The Defense Department is looking to stand up a nonprofit organization to measure the strength of its contractors’ cybersecurity practices.

The group would be responsible for running the vendor accreditation process under the Pentagon’s new Cybersecurity Maturity Model Certification, or CMMC. The framework, which was released in draft form last month, will serve as a yardstick for determining if contractors are taking sufficient steps to protect the sensitive military data that resides on their networks.

The certification process is intended to push the Pentagon’s extensive network of vendors to strengthen their digital defenses, or at least adopt protections that are appropriate for the sensitivity of their work. The program comes adversaries like China increasingly target defense contractors to steal military secrets.

“Preventing loss of [controlled unclassified information] within the defense industrial base is critical to maintaining national security,” Pentagon officials said in a request for information published last week. They estimate there are roughly 300,000 vendors in need of certifications, most of which are small- and medium-size businesses.

The CMMC Accreditation Body would operate the certification program and oversee the independent assessment groups, or C3PAOs, that will issue credentials to contractors, according to the RFI. Pentagon officials haven’t yet finalized the structure of the organization, and in the solicitation, they asked for outside feedback on its “long-term implementation, functioning, sustainment and growth.”

Responses are due Oct. 21.

Under the certification program, assessors will grade vendors on their practices and processes in 18 different cybersecurity-related domains, including access control, governance, incident response, risk assessment and employee training.

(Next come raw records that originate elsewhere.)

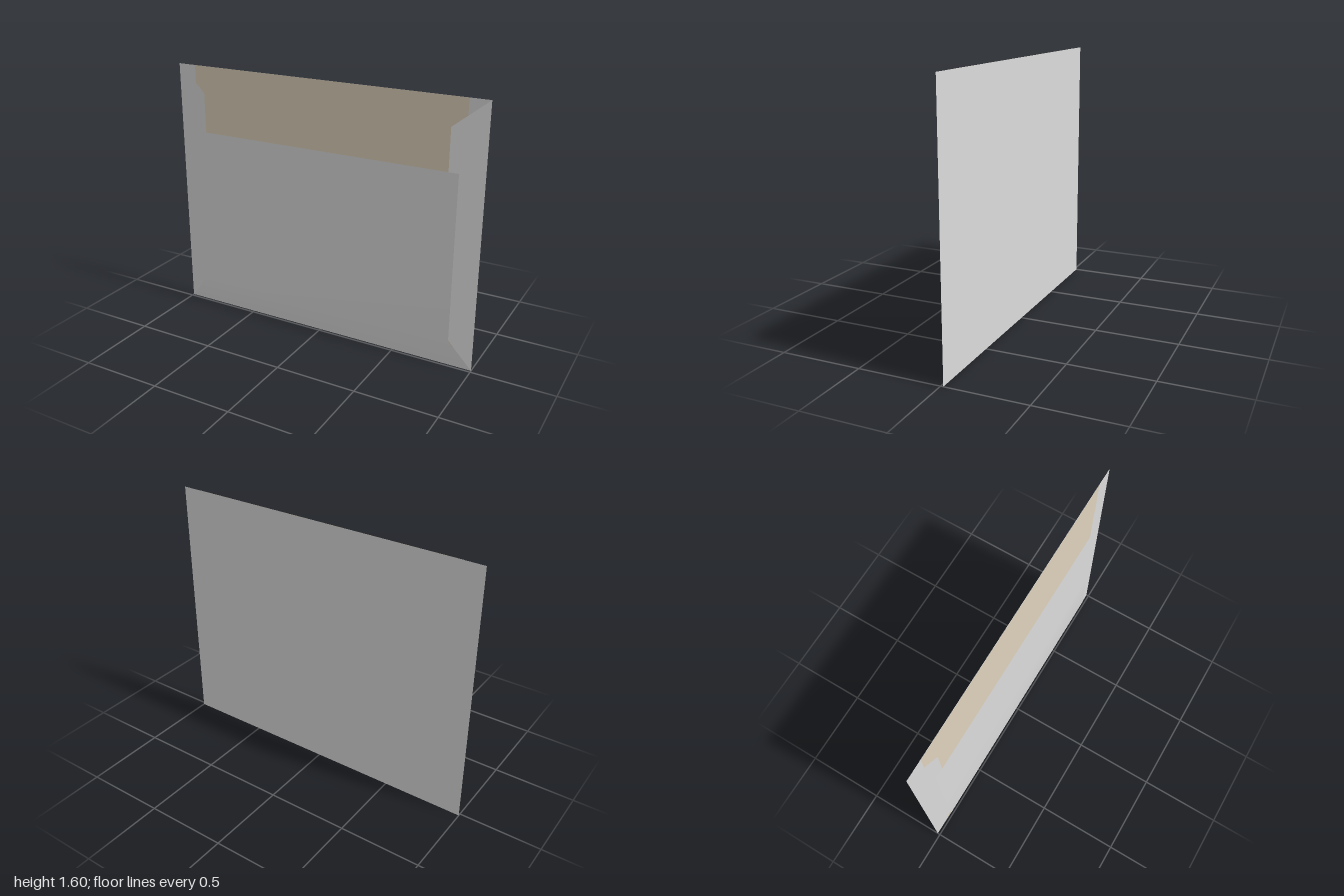
import * as THREE from 'three';

const paper = new THREE.MeshStandardMaterial({ name: 'grey paper', color: 0xdcdcdc, side: THREE.DoubleSide });
const lining = new THREE.MeshStandardMaterial({ name: 'cream lining', color: 0xdfd2bc, side: THREE.DoubleSide });

// Sheet lofted through rows of points, facing +z when rows go up and points go right
function sheet(name, rows, material) {
  const n = rows[0].length;
  const index = [];
  for (let r = 0; r < rows.length - 1; r++) {
    for (let c = 0; c < n - 1; c++) {
      const a = r * n + c, b = a + 1, d = a + n, e = d + 1;
      index.push(a, b, e, a, e, d);
    }
  }
  const geometry = new THREE.BufferGeometry();
  geometry.setAttribute('position', new THREE.Float32BufferAttribute(rows.flat(2), 3));
  geometry.setIndex(index);
  geometry.computeVertexNormals();
  const mesh = new THREE.Mesh(geometry, material);
  mesh.name = name;
  return mesh;
}

export function createModel() {
  const envelope = new THREE.Group();
  envelope.name = 'envelope';
  const H = 1.6, BACK = -0.016;

  // Full-size back panel
  envelope.add(sheet('backPanel', [
    [[-1, 0, BACK], [1, 0, BACK]],
    [[-1, H, BACK], [1, H, BACK]],
  ], paper));

  // Lining on the inside of the back panel
  envelope.add(sheet('lining', [
    [[-0.88, 0.02, BACK + 0.002], [0.88, 0.02, BACK + 0.002]],
    [[-0.88, H, BACK + 0.002], [0.88, H, BACK + 0.002]],
  ], lining));

  // Folded side flaps, mirrored
  for (const s of [-1, 1]) {
    const outer = y => [s, y, BACK];
    const inner = y => [s * 0.8, y, 0.013];
    const row = (yOuter, yInner) => s > 0
      ? [inner(yInner), outer(yOuter)]
      : [outer(yOuter), inner(yInner)];
    envelope.add(sheet(s > 0 ? 'leftFlap' : 'rightFlap', [row(0, 0.24), row(H, 1.44)], paper));
  }

  // Bottom flap folded up over the side flaps: half width, y, z
  const profile = [[1, 0, BACK], [0.86, 0.17, 0.0145], [0.86, 0.6, 0.016], [0.86, 1.19, 0.0145]];
  envelope.add(sheet('frontFlap', profile.map(([w, y, z]) => [[-w, y, z], [w, y, z]]), paper));

  return envelope;
}
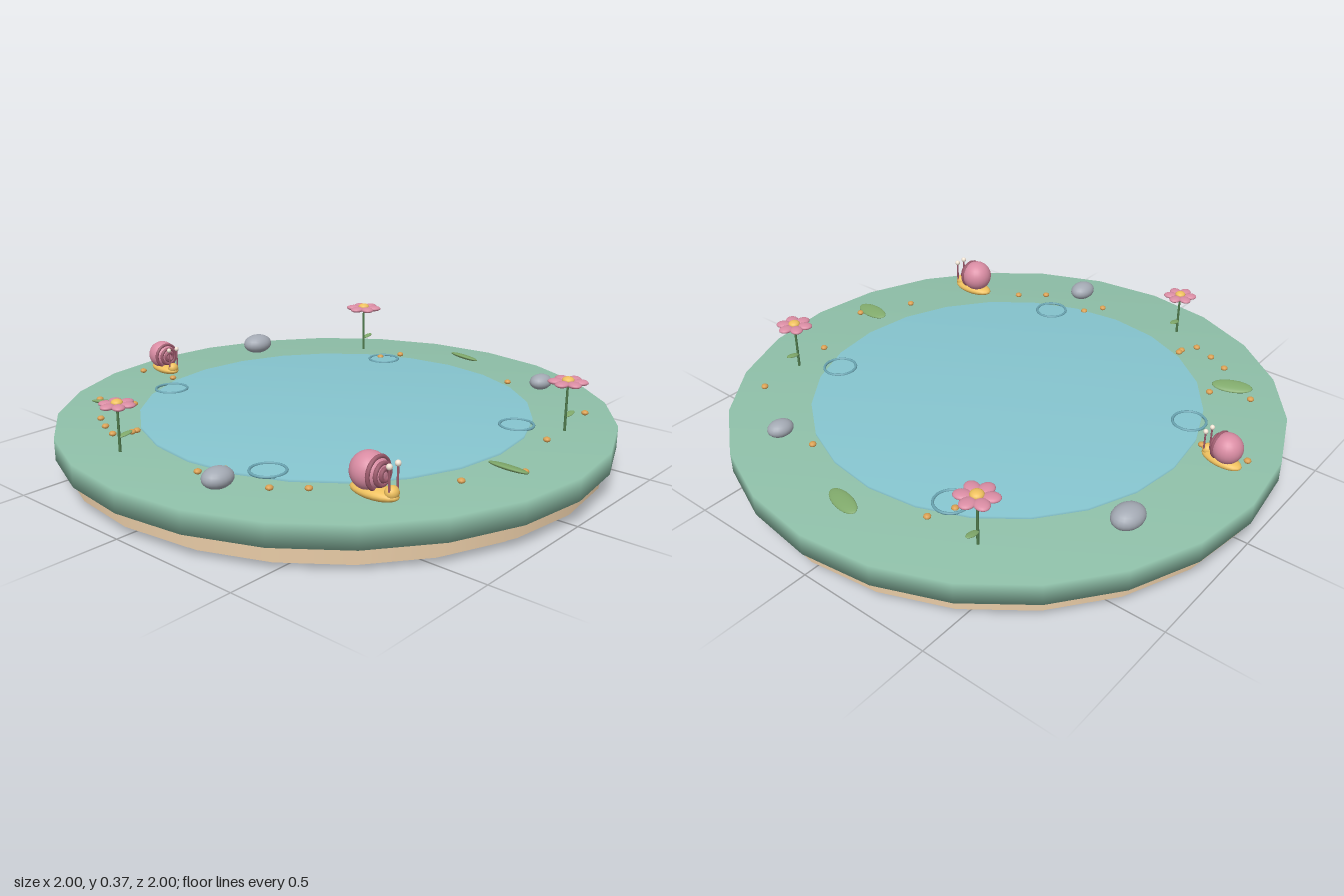
import * as THREE from 'three';
import { mergeVertices } from 'three/addons/utils/BufferGeometryUtils.js';

const mats = {};
const mat = (color) => (mats[color] ??= new THREE.MeshStandardMaterial({ color }));
const GREEN = 0x8fc0a9, WATER = 0x86c5cf, SAND = 0xe8cba6, PINK = 0xd98ca3, ROSE = 0x9c5a6c,
  YELLOW = 0xeec05e, LEAF = 0x7fa86a, STEM = 0x4f7a4c, STONE = 0xa3a9b3, ORANGE = 0xd9a052,
  RIPPLE = 0x6aa5b2, CREAM = 0xf3e6d6;

function add(parent, name, geometry, color, x = 0, y = 0, z = 0) {
  const mesh = new THREE.Mesh(geometry, mat(color));
  mesh.name = name;
  mesh.position.set(x, y, z);
  parent.add(mesh);
  return mesh;
}

function group(parent, name, x, y, z) {
  const g = new THREE.Group();
  g.name = name;
  g.position.set(x, y, z);
  parent.add(g);
  return g;
}

// Sphere stretched into an ellipsoid
const ellipsoid = (rx, ry, rz, w = 20, h = 14) => new THREE.SphereGeometry(1, w, h).scale(rx, ry, rz);

// 24-sided disc from y0 to y1; soft discs share normals over the rim
function disc(parent, name, radius, y0, y1, color, soft) {
  let geo = new THREE.CylinderGeometry(radius, radius, y1 - y0, 24);
  if (soft) {
    geo.deleteAttribute('normal');
    geo.deleteAttribute('uv');
    geo = mergeVertices(geo);
    geo.computeVertexNormals();
  }
  return add(parent, name, geo, color, 0, (y0 + y1) / 2, 0);
}

function flower(parent, x, z, top, size) {
  const f = group(parent, 'flower', x, 0, z);
  const h = top - 0.15;
  add(f, 'stem', new THREE.CylinderGeometry(0.004, 0.005, h, 8), STEM, 0, 0.15 + h / 2, 0);
  const leaf = add(f, 'stemLeaf', ellipsoid(0.028, 0.005, 0.013), LEAF, 0.025, 0.218, 0);
  leaf.rotation.z = 0.15;
  for (let i = 0; i < 6; i++) {
    const a = (i * Math.PI) / 3;
    const petal = add(f, 'petal', ellipsoid(0.43 * size, 0.16 * size, 0.36 * size), PINK,
      Math.cos(a) * size * 0.62, top, Math.sin(a) * size * 0.62);
    petal.rotation.y = -a;
  }
  add(f, 'flowerCentre', ellipsoid(0.33 * size, 0.2 * size, 0.33 * size), YELLOW, 0, top + 0.006, 0);
}

function snail(parent, x, z, scale, turn) {
  const s = group(parent, 'snail', x, 0.165, z);
  s.scale.setScalar(scale);
  s.rotation.y = turn;
  add(s, 'body', ellipsoid(0.042, 0.022, 0.088), YELLOW, 0, 0.022, 0.02);
  add(s, 'head', ellipsoid(0.024, 0.022, 0.022), YELLOW, 0, 0.036, 0.085);
  add(s, 'shell', new THREE.SphereGeometry(0.06, 24, 18), PINK, 0, 0.083, 0);
  // Coil of rings on the front of the shell
  for (const [r, dz] of [[0.05, 0.034], [0.034, 0.05], [0.018, 0.058]]) {
    add(s, 'shellCoil', new THREE.TorusGeometry(r, 0.007, 8, 28), ROSE, 0, 0.083, dz);
  }
  for (const side of [-1, 1]) {
    add(s, 'feeler', new THREE.CylinderGeometry(0.0035, 0.0035, 0.075, 8), ROSE, side * 0.02, 0.082, 0.09);
    add(s, 'feelerTip', new THREE.SphereGeometry(0.01, 12, 8), CREAM, side * 0.02, 0.122, 0.09);
  }
}

export function createModel() {
  const pond = new THREE.Group();
  pond.name = 'pond';

  // Stepped base, grassy bank and water
  disc(pond, 'foot', 0.92, 0, 0.035, SAND, false);
  disc(pond, 'sandLayer', 0.967, 0.03, 0.09, SAND, false);
  disc(pond, 'bank', 1, 0.085, 0.163, GREEN, true);
  disc(pond, 'water', 0.707, 0.13, 0.172, WATER, true);

  // Ripple rings at the water's edge
  for (const [x, z] of [[-0.26, -0.61], [0.6, -0.26], [-0.605, 0.255], [0.26, 0.605]]) {
    add(pond, 'ripple', new THREE.TorusGeometry(0.059, 0.005, 8, 32).rotateX(Math.PI / 2), RIPPLE, x, 0.173, z);
  }

  flower(pond, -0.793, -0.235, 0.325, 0.06);
  flower(pond, 0.69, -0.447, 0.346, 0.07);
  flower(pond, 0.34, 0.747, 0.338, 0.065);

  snail(pond, -0.54, 0.605, 1, 0);
  snail(pond, -0.117, -0.832, 0.88, -0.13);

  // Stones: x, z, radius, turn
  for (const [x, z, r, turn] of [[0.34, -0.75, 0.062, -0.2], [-0.79, 0.23, 0.054, -0.1], [0.69, 0.442, 0.047, -0.2]]) {
    const stone = add(pond, 'stone', ellipsoid(r, r * 0.63, r * 0.8), STONE, x, 0.167 + r * 0.6, z);
    stone.rotation.y = turn;
  }

  // Fallen leaves: x, z, turn
  for (const [x, z, turn] of [[-0.54, -0.623, 0.4], [0.82, -0.003, -0.22], [-0.118, 0.812, -0.05]]) {
    const leaf = add(pond, 'fallenLeaf', ellipsoid(0.03, 0.009, 0.074), LEAF, x, 0.183, z);
    leaf.rotation.set(0, turn, -0.3);
  }

  // Small pebbles: x, z
  const pebbles = [
    [-0.18, -0.88], [-0.165, -0.715], [-0.52, -0.71], [-0.47, -0.57], [-0.65, -0.53],
    [-0.69, -0.45], [-0.72, -0.37], [-0.665, -0.335], [-0.645, -0.335], [-0.755, 0.1],
    [-0.685, 0.145], [-0.7, 0.355], [-0.625, 0.445], [-0.28, 0.75], [-0.09, 0.855],
    [0.2, 0.76], [0.53, 0.72], [0.665, 0.31], [0.7, -0.25], [0.615, -0.29],
  ];
  for (const [x, z] of pebbles) {
    add(pond, 'pebble', ellipsoid(0.013, 0.009, 0.013, 10, 8), ORANGE, x, 0.173, z);
  }
  return pond;
}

Scores will range from one to five, with higher marks indicating stronger security.

Once the maturity levels are established, the department plans to work with third-party assessment organizations to “conduct audits and inform risk,” similar in structure to the civilian Federal Risk and Authorization Management Program, or FedRAMP, which uses third-party contractors to verify the cybersecurity of cloud products.

The framework is currently in its fourth draft, and Pentagon officials plan to release the final version in January.